California punk bastion Tony Sly shuffled off this mortal coil on July 31, 2012. His unexpected passing left worldwide ripples considerably larger than his diminutive frame might belie. A man caught in the trap of the semi-successful touring musician, Sly was a devoted family man married to his high school sweetheart, but the No Use for a Name singer-guitarist made no secret of his struggles with addiction and the companion stresses it placed on his domestic situation. Touring with rowdy punk franchises like NUFAN seemed to not help matters much. The tension may have made for good songwriting, but Sly always seemed to be paying the price of trying to keep a foot in both worlds. Time was a cruel mistress. Old age and its companion wearing and tearing left Sly battling the perpetual pain of a herniated disc on his cervical spine, a malady whose treatment regimen of painkillers did not meld well with Sly’s reputation as a heavy drinker.
While band injuries compromised once rampant international touring, the songs kept coming. Sly had pursued slower and quieter fare in recent years, pairing with fellow West Coast punk stalwart Joey Cape of Lagwagon for a pair of acoustic duo records and joining him in the titular Scorpios franchise with Jon Snodgrass. His songwriting gifts proved just as formidable whether backed by a loud, fast band or acoustic and in the wake of his passing, longtime friend and Fat Wreck label head Fat Mike dedicated his efforts to compiling a tribute. NOFX appear on The Songs of Tony Sly: A Tribute, along with a pantheon of 32 others, each lending a unique take on a track from the Sly canon. As with any of these comps, there is some chaff mixed with the wheat, but there is not an overtly terrible track here, even from historically unremarkable bands. It speaks volumes to the strength of the songwriting.
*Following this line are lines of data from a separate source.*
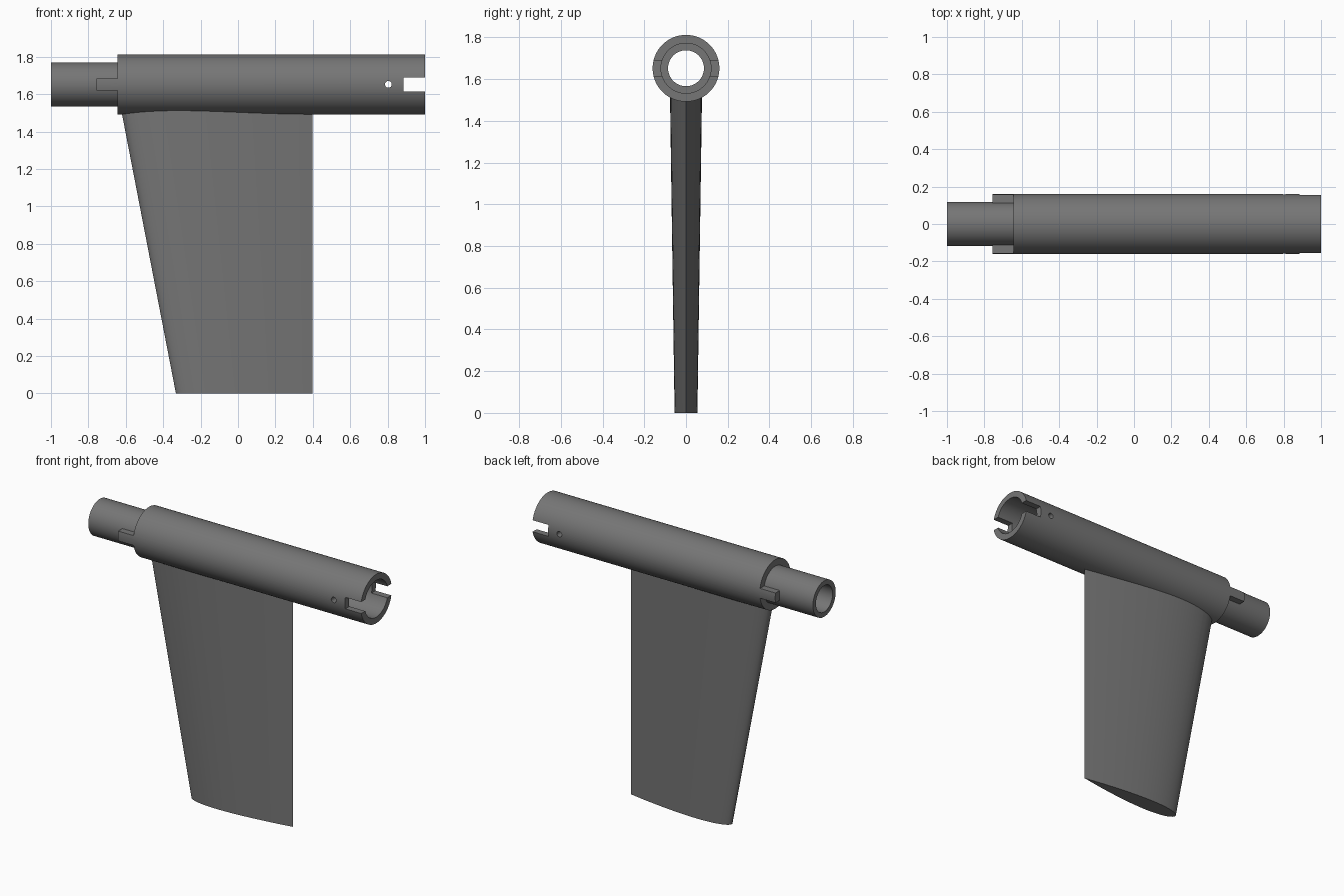
import bpy, bmesh, math
from mathutils import Matrix, Vector

if "Cube" in bpy.data.objects:
    bpy.data.objects.remove(bpy.data.objects["Cube"])

ZC = 1.652          # tube axis height
R_OUT, R_SPIGOT, R_SOCKET, R_BORE = 0.16, 0.1175, 0.12, 0.086


def finish(bm, name):
    bmesh.ops.recalc_face_normals(bm, faces=bm.faces[:])
    mesh = bpy.data.meshes.new(name)
    bm.to_mesh(mesh)
    bm.free()
    ob = bpy.data.objects.new(name, mesh)
    bpy.context.collection.objects.link(ob)
    return ob


def lathe_x(name, profile, n=96):
    """Revolve a closed (x, radius) profile about the tube axis."""
    bm = bmesh.new()
    rings = []
    for i in range(n):
        a = 2 * math.pi * i / n
        rings.append([bm.verts.new((x, r * math.cos(a), ZC + r * math.sin(a))) for x, r in profile])
    m = len(profile)
    for i in range(n):
        p, q = rings[i], rings[(i + 1) % n]
        for j in range(m):
            k = (j + 1) % m
            bm.faces.new((p[j], p[k], q[k], q[j]))
    return finish(bm, name)


def loft(name, lower, upper):
    """Solid between two matching point loops."""
    bm = bmesh.new()
    a = [bm.verts.new(p) for p in lower]
    b = [bm.verts.new(p) for p in upper]
    for i in range(len(a)):
        k = (i + 1) % len(a)
        bm.faces.new((a[i], a[k], b[k], b[i]))
    bm.faces.new(a)
    bm.faces.new(b)
    return finish(bm, name)


def combine(target, other, operation):
    mod = target.modifiers.new(operation, 'BOOLEAN')
    mod.operation, mod.solver, mod.object = operation, 'EXACT', other
    bpy.context.view_layer.objects.active = target
    bpy.ops.object.modifier_apply(modifier=mod.name)
    bpy.data.objects.remove(other)


def airfoil(z, n=28):
    """Symmetric 15% wing section, swept leading edge, straight trailing edge."""
    te = 0.398
    le = -0.332 - 0.193 * z
    c = te - le
    side = []
    for i in range(n + 1):
        t = (1 - math.cos(math.pi * i / n)) / 2
        y = 0.75 * c * (0.2969 * math.sqrt(t) - 0.126 * t - 0.3516 * t**2
                        + 0.2843 * t**3 - 0.1036 * t**4)
        side.append((le + t * c, y))
    loop = side + [(x, -y) for x, y in side[-2:0:-1]]
    return [(x, y, z) for x, y in loop]


# hollow tube: spigot on the left, wider socket on the right
body = lathe_x("finned_tube", [
    (-1, R_BORE), (-1, R_SPIGOT), (-0.645, R_SPIGOT), (-0.645, R_OUT),
    (1, R_OUT), (1, R_SOCKET), (0.64, R_SOCKET), (0.64, R_BORE)])

# slots across the socket mouth
bm = bmesh.new()
bmesh.ops.create_cube(bm, size=1, matrix=Matrix.Translation((0.985, 0, ZC))
                      @ Matrix.Diagonal((0.2, 0.5, 0.075, 1)))
combine(body, finish(bm, "slot_cutter"), 'DIFFERENCE')

# cross pin hole
bm = bmesh.new()
bmesh.ops.create_cone(bm, cap_ends=True, segments=32, radius1=0.018, radius2=0.018, depth=0.5,
                      matrix=Matrix.Translation((0.804, 0, ZC)) @ Matrix.Rotation(math.pi / 2, 4, 'X'))
combine(body, finish(bm, "pin_cutter"), 'DIFFERENCE')

# locking keys either side of the spigot
half = math.asin(0.032 / R_OUT)
for s in (-1, 1):
    arc = [(R_OUT * math.cos(a), R_OUT * math.sin(a))
           for a in (half * (i / 3 - 1) for i in range(7))]
    sec = arc + [(0.105, 0.032), (0.105, -0.032)]
    key = loft("key", [(-0.757, s * y, ZC + z) for y, z in sec],
               [(-0.63, s * y, ZC + z) for y, z in sec])
    combine(body, key, 'UNION')

# tapered fin, its top buried in the tube wall
fin = loft("fin", airfoil(0), airfoil(1.535))
combine(body, fin, 'UNION')

# dark grey finish
dark = bpy.data.materials.new("dark_grey")
dark.diffuse_color = (0.18, 0.18, 0.18, 1)
dark.use_nodes = True
dark.node_tree.nodes["Principled BSDF"].inputs["Base Color"].default_value = dark.diffuse_color
body.data.materials.clear()
body.data.materials.append(dark)

bpy.ops.object.select_all(action='DESELECT')
body.select_set(True)
bpy.context.view_layer.objects.active = body
bpy.ops.object.shade_smooth_by_angle(angle=math.radians(25))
The versions herein split the difference pretty evenly between faithful takes on the faster material and more dramatic rearrangements. Karina Denike (ex-Dancehall Crashers) kicks the proceedings off with a spartanly beautiful take on “Biggest Lie”, leading a trio of songs featuring their Left Coast contemporaries Mad Caddies and Strung Out. NOFX appear, as you would surmise, as does Bad Religion and Pennywise. The new(er) school also pays homage, in many cases stepping up with some of the best tracks. American Steel tear through “Dark Corner” and Alkaline Trio romp through “Straight from the Jacket” with an atypically ripping lead break from our dear Mr. Skiba.
The best takes here are arguably the two songs originally written by Sly for his daughters. Frank Turner weighs in with a poignant acoustic take on “Keira” and Mike from Rise Against steals the show with his Jon Snodgrass abetted take on “For Fiona”. The song’s closing refrain of “I’m Always Here” stings, but the 33 songs compiled on The Songs of Tony Sly: A Tributecomprise an impressive legacy that is a more than worthy acquisition for the old or new Tony Sly fan.